Cloud computing may actually end up bringing the server market closer to the current networking market than vice versa. An IBM Z-series is capable of very efficiently Linux instances. It also supports I/O virtualization for both networking and storage with granular controls — features we still don’t have at the same quality level from x86 virtualization solutions. The Oracle Exadata V2 is another example, it supports 1 million I/O per second for non-sequential workloads on databases up to 140TB in size. How many commodity x86 servers does it take to match either of those configurations and how do they compare in capex and TCO (Total Cost of Ownership) to the IBM or Oracle specialized platforms? We see even specialized x86 platforms being developed and deployed by a number of players. Some examples are the Cisco UCS, SGI Ice Cube, and the Sun Modular Datacenter. These platforms are all designed to optimize spend for virtualization/cloud computing workloads and while they may be made up of x86 sub-components they are designed to function as a complete “mainframe” functional unit.
We’re still very early in the technology transition to a full utility style computing grid.
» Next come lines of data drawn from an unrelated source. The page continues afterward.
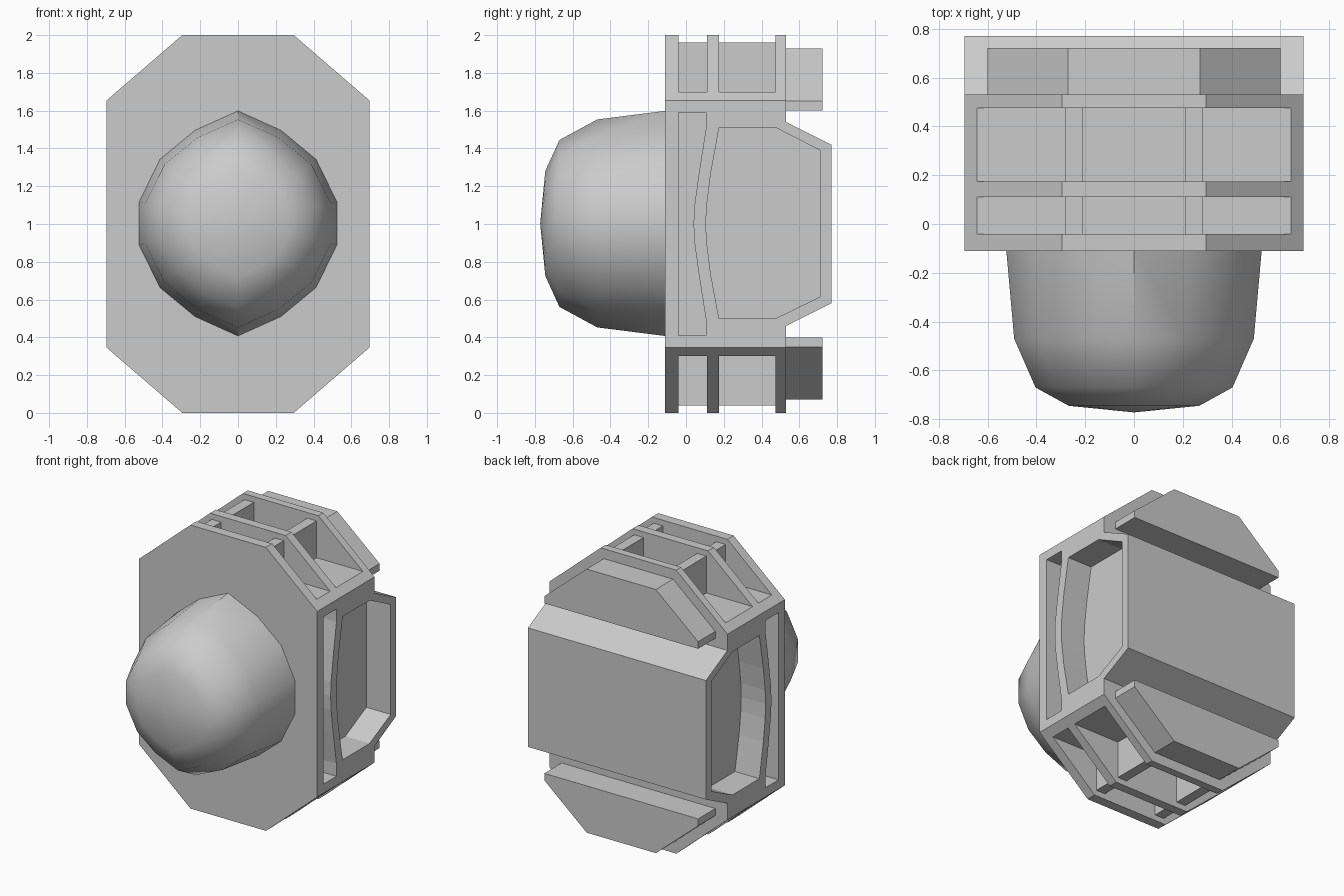
import bpy, bmesh
from mathutils import Vector

if "Cube" in bpy.data.objects:
    bpy.data.objects.remove(bpy.data.objects["Cube"])


def prism(name, pts, axis, a, b):
    """Extrude a profile along x (pts are y,z) or y (pts are x,z) from a to b."""
    bm = bmesh.new()
    place = (lambda p, t: (t, p[0], p[1])) if axis == 'x' else (lambda p, t: (p[0], t, p[1]))
    lo = [bm.verts.new(place(p, a)) for p in pts]
    hi = [bm.verts.new(place(p, b)) for p in pts]
    bm.faces.new(lo)
    bm.faces.new(hi)
    n = len(pts)
    for i in range(n):
        j = (i + 1) % n
        bm.faces.new((lo[i], lo[j], hi[j], hi[i]))
    return finish(name, bm)


def finish(name, bm):
    bmesh.ops.recalc_face_normals(bm, faces=bm.faces[:])
    me = bpy.data.meshes.new(name)
    bm.to_mesh(me)
    bm.free()
    ob = bpy.data.objects.new(name, me)
    bpy.context.collection.objects.link(ob)
    return ob


def boolean(target, cutter, op='DIFFERENCE'):
    mod = target.modifiers.new("cut", 'BOOLEAN')
    mod.operation, mod.solver, mod.object = op, 'EXACT', cutter
    bpy.context.view_layer.objects.active = target
    bpy.ops.object.modifier_apply(modifier=mod.name)
    bpy.data.objects.remove(cutter)


def rect(x0, x1, z0, z1):
    return [(x0, z0), (x1, z0), (x1, z1), (x0, z1)]


def flip(z, s):
    return z if s > 0 else 2 - z


# Housing: side profile with rear hump, trimmed to the front octagon
W = 0.695
side = [(-.11, -.1), (.53, -.1), (.53, .46), (.77, .58), (.77, 1.42),
        (.53, 1.54), (.53, 2.1), (-.11, 2.1)]
octagon = [(-.295, 0), (.295, 0), (W, .345), (W, 1.655),
           (.295, 2), (-.295, 2), (-W, 1.655), (-W, .345)]
housing = prism("housing", side, 'x', -.9, .9)
boolean(housing, prism("trim", octagon, 'y', -1, 1), 'INTERSECT')

# Top and bottom slots, with their cross ribs
slots = [(-.04, .11), (.175, .475)]
for s in (1, -1):
    for y0, y1 in slots:
        boolean(housing, prism("slot_cutter", rect(-1, 1, flip(1.7, s), flip(2.2, s)), 'y', y0, y1))
        for x in (-.245, .245):
            prism("slot_rib", rect(x - .036, x + .036, flip(1.69, s), flip(1.96, s)),
                  'y', y0 - .005, y1 + .005)

# Side recesses: narrow front channel and large rear pocket, split by a bowed wall
channel = [(-.04, .41), (.105, .41), (.105, .5), (.07, .72), (.045, .9), (.04, 1),
           (.045, 1.1), (.07, 1.28), (.105, 1.5), (.105, 1.59), (-.04, 1.59)]
pocket = [(.175, .5), (.475, .5), (.71, .615), (.71, 1.39), (.475, 1.51), (.175, 1.51),
          (.13, 1.26), (.11, 1.1), (.105, 1), (.11, .9), (.13, .74)]
for s in (1, -1):
    for pts in (channel, pocket):
        boolean(housing, prism("side_cutter", pts, 'x', s * .505, s * .9))

# Rear blocks above and below the hump
block = [(-.6, 1.6), (.6, 1.6), (.6, 1.65), (.27, 1.93), (-.27, 1.93), (-.6, 1.65)]
for s, name in ((1, "upper_rear_block"), (-1, "lower_rear_block")):
    prism(name, [(x, flip(z, s)) for x, z in block], 'y', .52, .722)

# Front dome: 14-sided rings shrinking towards the tip
quarter = [(0, .597), (.228, .494), (.414, .34), (.524, .115)]
right = quarter + [(x, -z) for x, z in reversed(quarter)]
ring = right + [(-x, z) for x, z in reversed(right[1:-1])]
levels = [(-.10, 1, 1), (-.47, .937, .922), (-.67, .77, .74), (-.745, .51, .465)]
bm = bmesh.new()
rows = [[bm.verts.new((x * sx, y, 1.003 + z * sz)) for x, z in ring] for y, sx, sz in levels]
tip = bm.verts.new((0, -.772, 1.003))
n = len(ring)
bm.faces.new(rows[0])
for i in range(n):
    j = (i + 1) % n
    for a, b in zip(rows, rows[1:]):
        bm.faces.new((a[i], a[j], b[j], b[i]))
    bm.faces.new((rows[-1][i], rows[-1][j], tip))
dome = finish("front_dome", bm)
bpy.ops.object.select_all(action='DESELECT')
dome.select_set(True)
bpy.context.view_layer.objects.active = dome
bpy.ops.object.shade_smooth_by_angle(angle=0.8)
As the transition progresses we’ll see more use cases served by a broader range of features. For the small verticals with complex configuration needs and a low willingness to pay a premium we’ll see niche providers.
Networking hardware has been cloud like for more than a decade and a few major players dominate the market because of the small number of strong buyers. Technologies such as OpenFlow in combination with Moore’s law has the potential to disrupt the market but this isn’t a guarantee. The current clouds being built using a massive number of commodity x86 systems is also not guaranteed to be the future — specialized computing platforms have the potential to deliver better unit economics and in a commodity business it will come down to the financials in the end.